**PROBLEM DESCRIPTION**
Copies of all lines containing the string "else" are needed from the data below.
━━ SUPPLIED RECORDS
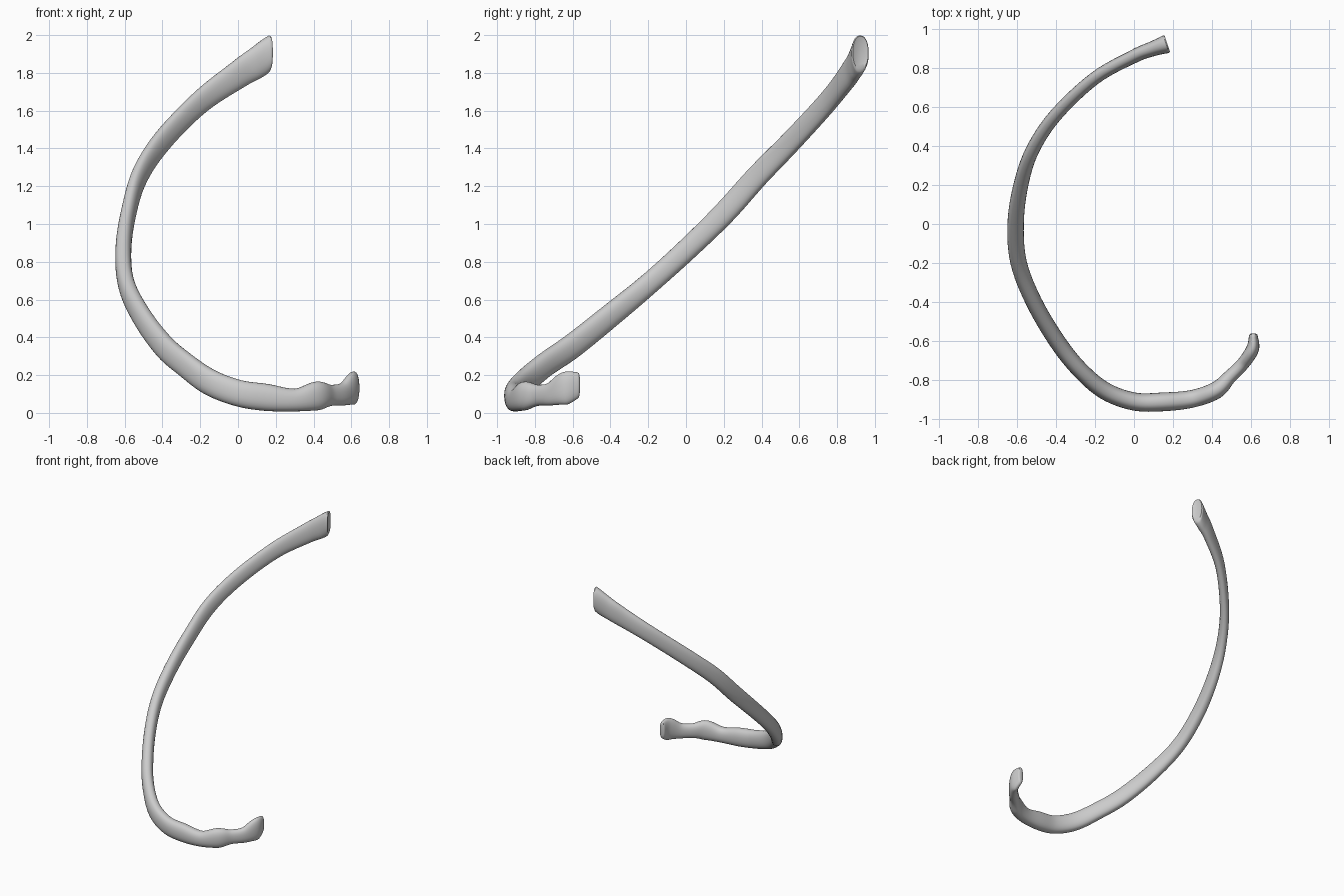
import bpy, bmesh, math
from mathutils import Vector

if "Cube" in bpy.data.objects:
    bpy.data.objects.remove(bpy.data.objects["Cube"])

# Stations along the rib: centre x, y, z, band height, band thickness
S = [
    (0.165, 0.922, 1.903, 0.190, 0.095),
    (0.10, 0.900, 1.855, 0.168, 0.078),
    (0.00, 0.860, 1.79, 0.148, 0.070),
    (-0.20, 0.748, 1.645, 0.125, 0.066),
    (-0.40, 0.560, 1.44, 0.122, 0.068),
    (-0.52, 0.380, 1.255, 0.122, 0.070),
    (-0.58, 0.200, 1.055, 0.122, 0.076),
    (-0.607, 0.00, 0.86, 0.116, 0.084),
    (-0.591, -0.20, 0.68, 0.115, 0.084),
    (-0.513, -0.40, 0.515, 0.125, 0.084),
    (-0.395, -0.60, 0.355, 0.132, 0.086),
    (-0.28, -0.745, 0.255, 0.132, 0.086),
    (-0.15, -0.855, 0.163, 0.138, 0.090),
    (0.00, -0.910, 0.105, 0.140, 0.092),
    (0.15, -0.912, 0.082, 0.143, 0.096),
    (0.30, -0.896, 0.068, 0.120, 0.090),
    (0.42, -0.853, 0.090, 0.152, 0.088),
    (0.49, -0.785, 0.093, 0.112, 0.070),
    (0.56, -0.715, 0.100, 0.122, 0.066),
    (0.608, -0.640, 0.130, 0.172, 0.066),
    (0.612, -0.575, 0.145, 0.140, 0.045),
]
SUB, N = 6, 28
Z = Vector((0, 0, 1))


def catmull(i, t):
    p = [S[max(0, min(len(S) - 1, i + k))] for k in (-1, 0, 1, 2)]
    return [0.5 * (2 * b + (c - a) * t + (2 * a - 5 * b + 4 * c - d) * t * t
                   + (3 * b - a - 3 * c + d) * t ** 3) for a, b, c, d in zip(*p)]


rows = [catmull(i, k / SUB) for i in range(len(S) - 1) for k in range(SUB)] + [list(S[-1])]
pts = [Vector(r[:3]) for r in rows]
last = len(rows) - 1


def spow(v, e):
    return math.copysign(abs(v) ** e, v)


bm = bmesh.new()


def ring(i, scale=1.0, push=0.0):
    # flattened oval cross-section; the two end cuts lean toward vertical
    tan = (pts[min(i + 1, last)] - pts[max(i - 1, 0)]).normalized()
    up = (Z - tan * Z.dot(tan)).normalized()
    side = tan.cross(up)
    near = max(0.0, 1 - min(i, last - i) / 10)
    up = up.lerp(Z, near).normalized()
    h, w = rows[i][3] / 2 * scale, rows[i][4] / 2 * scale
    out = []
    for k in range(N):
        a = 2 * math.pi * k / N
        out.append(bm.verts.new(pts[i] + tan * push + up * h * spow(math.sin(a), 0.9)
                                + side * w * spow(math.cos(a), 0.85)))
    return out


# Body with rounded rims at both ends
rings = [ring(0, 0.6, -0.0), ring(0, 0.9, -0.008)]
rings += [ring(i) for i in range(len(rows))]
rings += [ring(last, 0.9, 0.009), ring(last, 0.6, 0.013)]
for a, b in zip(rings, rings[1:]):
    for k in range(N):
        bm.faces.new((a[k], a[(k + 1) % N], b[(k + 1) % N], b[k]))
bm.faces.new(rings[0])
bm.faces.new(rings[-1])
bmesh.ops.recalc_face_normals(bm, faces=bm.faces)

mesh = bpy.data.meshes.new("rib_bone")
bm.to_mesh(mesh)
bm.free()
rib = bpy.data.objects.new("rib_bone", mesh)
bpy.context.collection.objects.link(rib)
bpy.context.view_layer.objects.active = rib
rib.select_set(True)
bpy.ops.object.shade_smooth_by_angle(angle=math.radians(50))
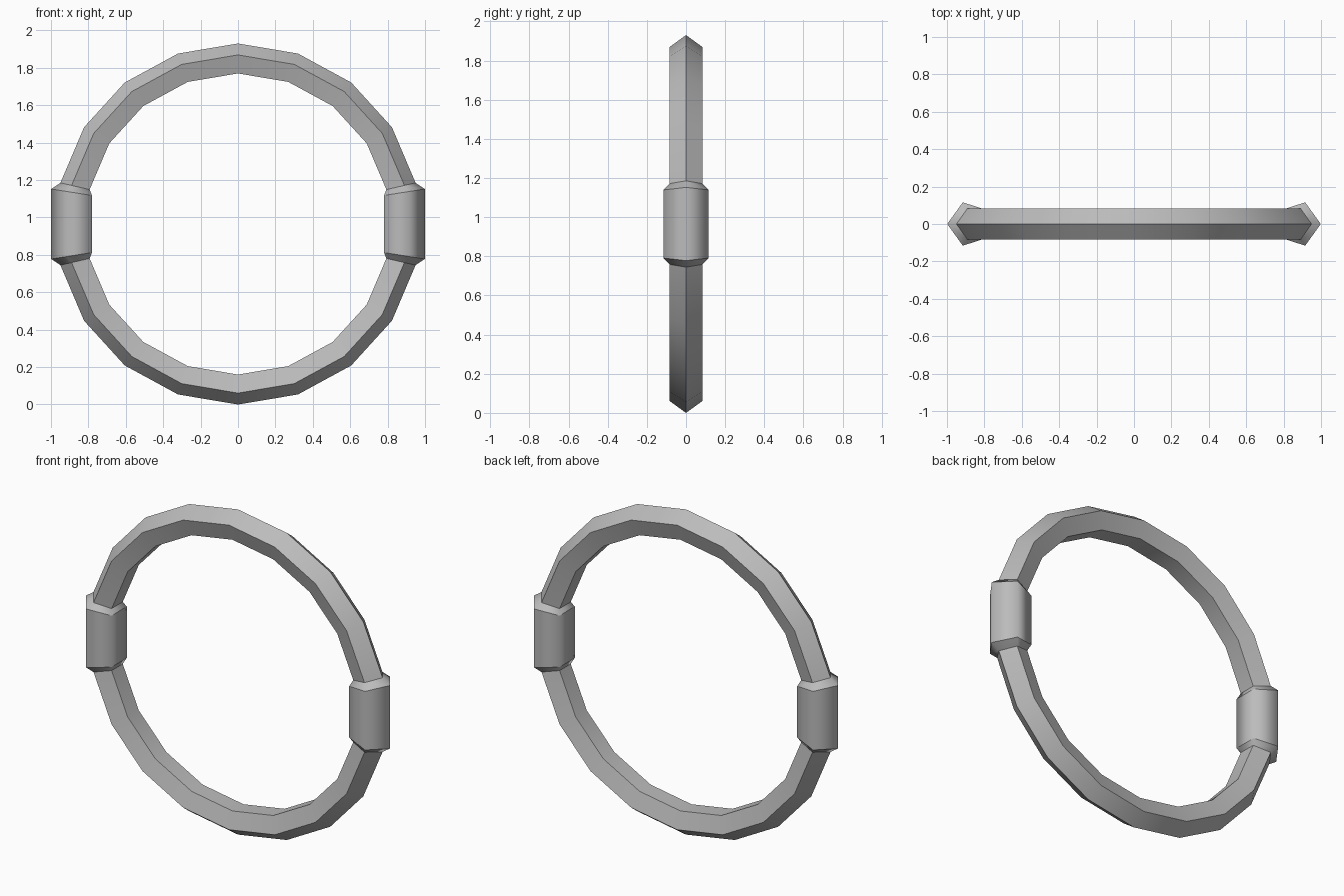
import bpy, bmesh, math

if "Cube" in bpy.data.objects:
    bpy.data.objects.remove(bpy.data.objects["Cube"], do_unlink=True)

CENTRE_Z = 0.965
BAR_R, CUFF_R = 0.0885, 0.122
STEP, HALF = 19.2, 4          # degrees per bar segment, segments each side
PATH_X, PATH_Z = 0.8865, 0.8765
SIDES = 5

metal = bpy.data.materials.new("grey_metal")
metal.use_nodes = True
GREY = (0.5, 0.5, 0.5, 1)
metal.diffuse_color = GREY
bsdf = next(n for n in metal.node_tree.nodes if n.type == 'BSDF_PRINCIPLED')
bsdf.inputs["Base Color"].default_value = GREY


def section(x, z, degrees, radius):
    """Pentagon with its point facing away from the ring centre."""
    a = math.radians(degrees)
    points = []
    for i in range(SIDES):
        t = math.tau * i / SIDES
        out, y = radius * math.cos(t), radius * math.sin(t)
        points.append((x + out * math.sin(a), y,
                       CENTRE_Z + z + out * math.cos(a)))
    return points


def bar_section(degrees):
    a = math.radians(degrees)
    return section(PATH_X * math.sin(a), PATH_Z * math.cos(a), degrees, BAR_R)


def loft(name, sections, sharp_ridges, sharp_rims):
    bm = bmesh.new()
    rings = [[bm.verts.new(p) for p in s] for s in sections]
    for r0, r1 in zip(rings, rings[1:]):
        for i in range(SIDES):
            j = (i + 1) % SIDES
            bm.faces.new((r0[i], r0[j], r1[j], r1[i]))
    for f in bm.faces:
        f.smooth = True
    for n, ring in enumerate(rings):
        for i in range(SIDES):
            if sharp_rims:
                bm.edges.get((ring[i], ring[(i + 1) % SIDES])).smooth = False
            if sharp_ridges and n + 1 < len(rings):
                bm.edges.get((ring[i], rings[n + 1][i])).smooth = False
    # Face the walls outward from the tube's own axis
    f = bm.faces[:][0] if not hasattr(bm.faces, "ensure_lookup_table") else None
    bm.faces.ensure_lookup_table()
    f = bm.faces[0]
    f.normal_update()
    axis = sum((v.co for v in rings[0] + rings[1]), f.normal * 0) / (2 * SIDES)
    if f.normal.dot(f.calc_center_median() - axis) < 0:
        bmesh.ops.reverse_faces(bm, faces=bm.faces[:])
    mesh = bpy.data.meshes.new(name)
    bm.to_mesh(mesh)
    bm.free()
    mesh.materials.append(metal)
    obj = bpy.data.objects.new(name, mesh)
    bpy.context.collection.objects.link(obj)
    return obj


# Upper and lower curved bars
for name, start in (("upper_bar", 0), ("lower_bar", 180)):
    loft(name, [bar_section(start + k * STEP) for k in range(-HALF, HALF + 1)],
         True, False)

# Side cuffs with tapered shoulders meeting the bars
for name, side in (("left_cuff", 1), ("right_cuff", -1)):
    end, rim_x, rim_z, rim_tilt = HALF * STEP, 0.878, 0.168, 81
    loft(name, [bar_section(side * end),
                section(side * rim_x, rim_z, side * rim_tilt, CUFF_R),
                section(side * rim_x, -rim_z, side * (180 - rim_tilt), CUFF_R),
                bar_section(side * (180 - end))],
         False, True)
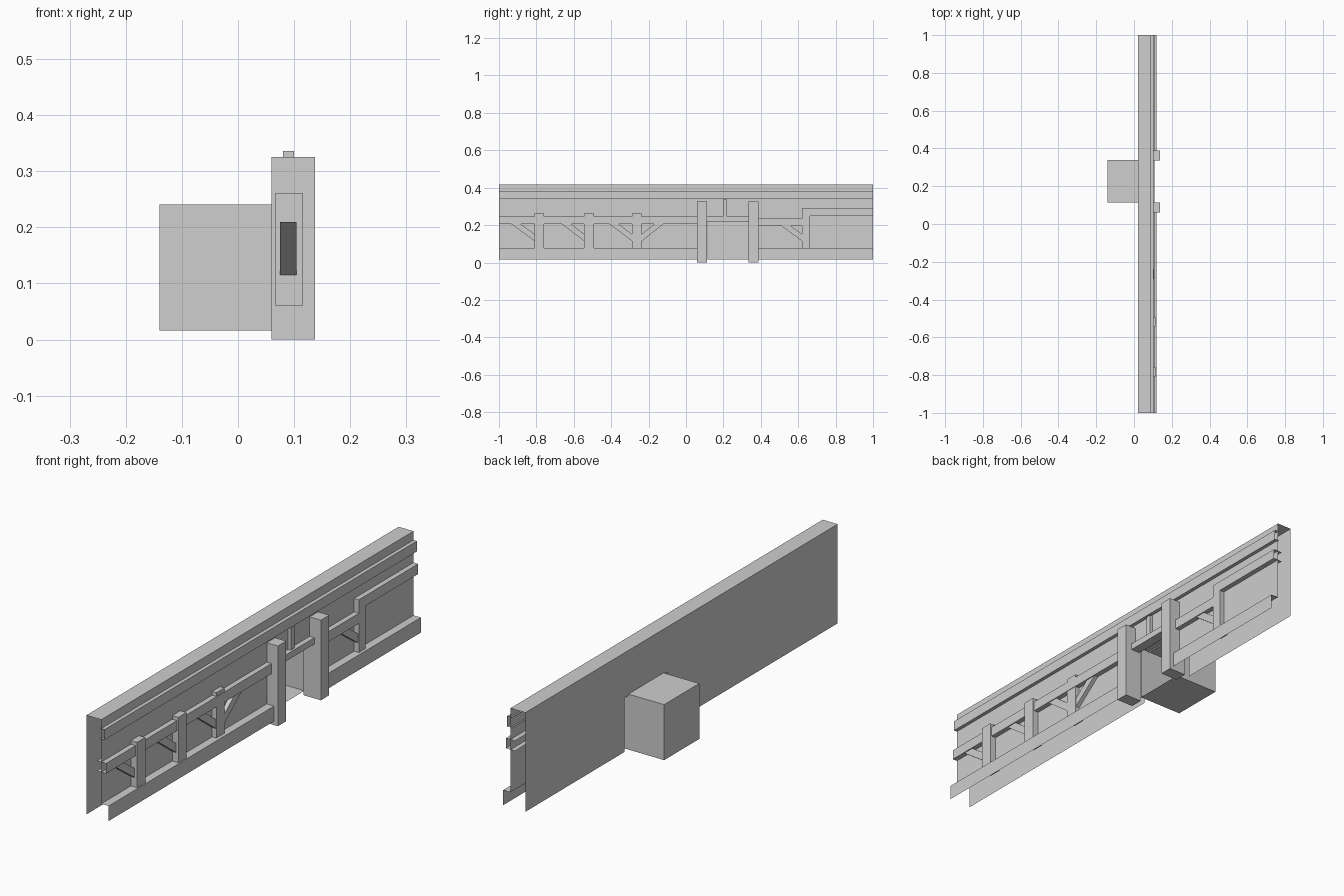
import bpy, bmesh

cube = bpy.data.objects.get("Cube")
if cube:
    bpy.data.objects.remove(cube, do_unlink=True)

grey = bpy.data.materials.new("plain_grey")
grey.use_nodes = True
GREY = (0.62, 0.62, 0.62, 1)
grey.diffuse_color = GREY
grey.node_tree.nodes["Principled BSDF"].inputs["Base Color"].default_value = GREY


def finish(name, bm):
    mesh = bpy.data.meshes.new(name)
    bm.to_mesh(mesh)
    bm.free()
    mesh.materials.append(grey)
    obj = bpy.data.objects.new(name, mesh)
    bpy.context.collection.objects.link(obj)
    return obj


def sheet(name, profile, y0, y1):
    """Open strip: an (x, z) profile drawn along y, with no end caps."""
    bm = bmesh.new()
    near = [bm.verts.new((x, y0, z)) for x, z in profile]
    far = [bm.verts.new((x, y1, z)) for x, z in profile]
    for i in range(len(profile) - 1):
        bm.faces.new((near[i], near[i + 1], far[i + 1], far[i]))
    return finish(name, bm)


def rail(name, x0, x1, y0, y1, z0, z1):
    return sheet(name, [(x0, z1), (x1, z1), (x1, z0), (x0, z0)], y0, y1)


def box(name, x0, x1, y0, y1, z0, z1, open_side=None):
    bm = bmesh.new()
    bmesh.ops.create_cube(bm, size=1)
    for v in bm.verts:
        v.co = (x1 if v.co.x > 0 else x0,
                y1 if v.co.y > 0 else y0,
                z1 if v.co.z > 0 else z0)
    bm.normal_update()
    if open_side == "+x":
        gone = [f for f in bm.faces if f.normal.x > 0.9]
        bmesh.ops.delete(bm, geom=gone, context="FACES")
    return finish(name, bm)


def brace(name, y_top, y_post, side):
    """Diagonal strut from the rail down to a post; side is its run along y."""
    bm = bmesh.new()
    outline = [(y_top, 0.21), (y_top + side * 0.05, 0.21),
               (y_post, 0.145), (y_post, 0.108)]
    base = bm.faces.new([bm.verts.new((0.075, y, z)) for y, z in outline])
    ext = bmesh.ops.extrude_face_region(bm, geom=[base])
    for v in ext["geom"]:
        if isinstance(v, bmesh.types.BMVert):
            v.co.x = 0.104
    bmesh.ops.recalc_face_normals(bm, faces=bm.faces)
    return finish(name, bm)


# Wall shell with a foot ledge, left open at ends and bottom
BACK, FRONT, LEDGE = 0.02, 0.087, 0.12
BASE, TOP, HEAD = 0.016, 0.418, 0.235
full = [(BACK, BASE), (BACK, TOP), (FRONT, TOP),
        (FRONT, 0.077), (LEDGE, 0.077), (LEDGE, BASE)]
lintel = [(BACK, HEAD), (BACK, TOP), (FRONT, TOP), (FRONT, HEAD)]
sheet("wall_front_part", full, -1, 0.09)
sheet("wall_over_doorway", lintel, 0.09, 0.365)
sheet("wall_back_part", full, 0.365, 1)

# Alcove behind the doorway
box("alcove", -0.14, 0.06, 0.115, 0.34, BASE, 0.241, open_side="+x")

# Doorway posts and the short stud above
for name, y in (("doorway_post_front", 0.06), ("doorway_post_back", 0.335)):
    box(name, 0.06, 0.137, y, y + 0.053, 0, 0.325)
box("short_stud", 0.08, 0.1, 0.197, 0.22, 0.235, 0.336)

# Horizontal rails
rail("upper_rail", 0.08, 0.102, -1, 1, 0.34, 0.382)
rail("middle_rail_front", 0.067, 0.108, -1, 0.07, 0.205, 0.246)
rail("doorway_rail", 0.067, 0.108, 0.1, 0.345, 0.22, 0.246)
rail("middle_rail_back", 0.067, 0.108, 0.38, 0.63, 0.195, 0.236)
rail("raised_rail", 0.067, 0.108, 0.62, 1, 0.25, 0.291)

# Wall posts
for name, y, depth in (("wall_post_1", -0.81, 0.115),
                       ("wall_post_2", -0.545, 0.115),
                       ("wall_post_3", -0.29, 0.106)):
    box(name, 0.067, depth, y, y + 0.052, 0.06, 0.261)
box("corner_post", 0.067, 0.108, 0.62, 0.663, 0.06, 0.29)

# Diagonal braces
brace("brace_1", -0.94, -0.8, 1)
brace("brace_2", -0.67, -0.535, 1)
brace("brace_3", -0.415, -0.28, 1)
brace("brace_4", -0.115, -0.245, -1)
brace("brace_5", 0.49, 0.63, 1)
━━━━
**SOLUTION TO THE PROBLEM**
    f = bm.faces[:][0] if not hasattr(bm.faces, "ensure_lookup_table") else None
        v.co = (x1 if v.co.x > 0 else x0,
                y1 if v.co.y > 0 else y0,
                z1 if v.co.z > 0 else z0)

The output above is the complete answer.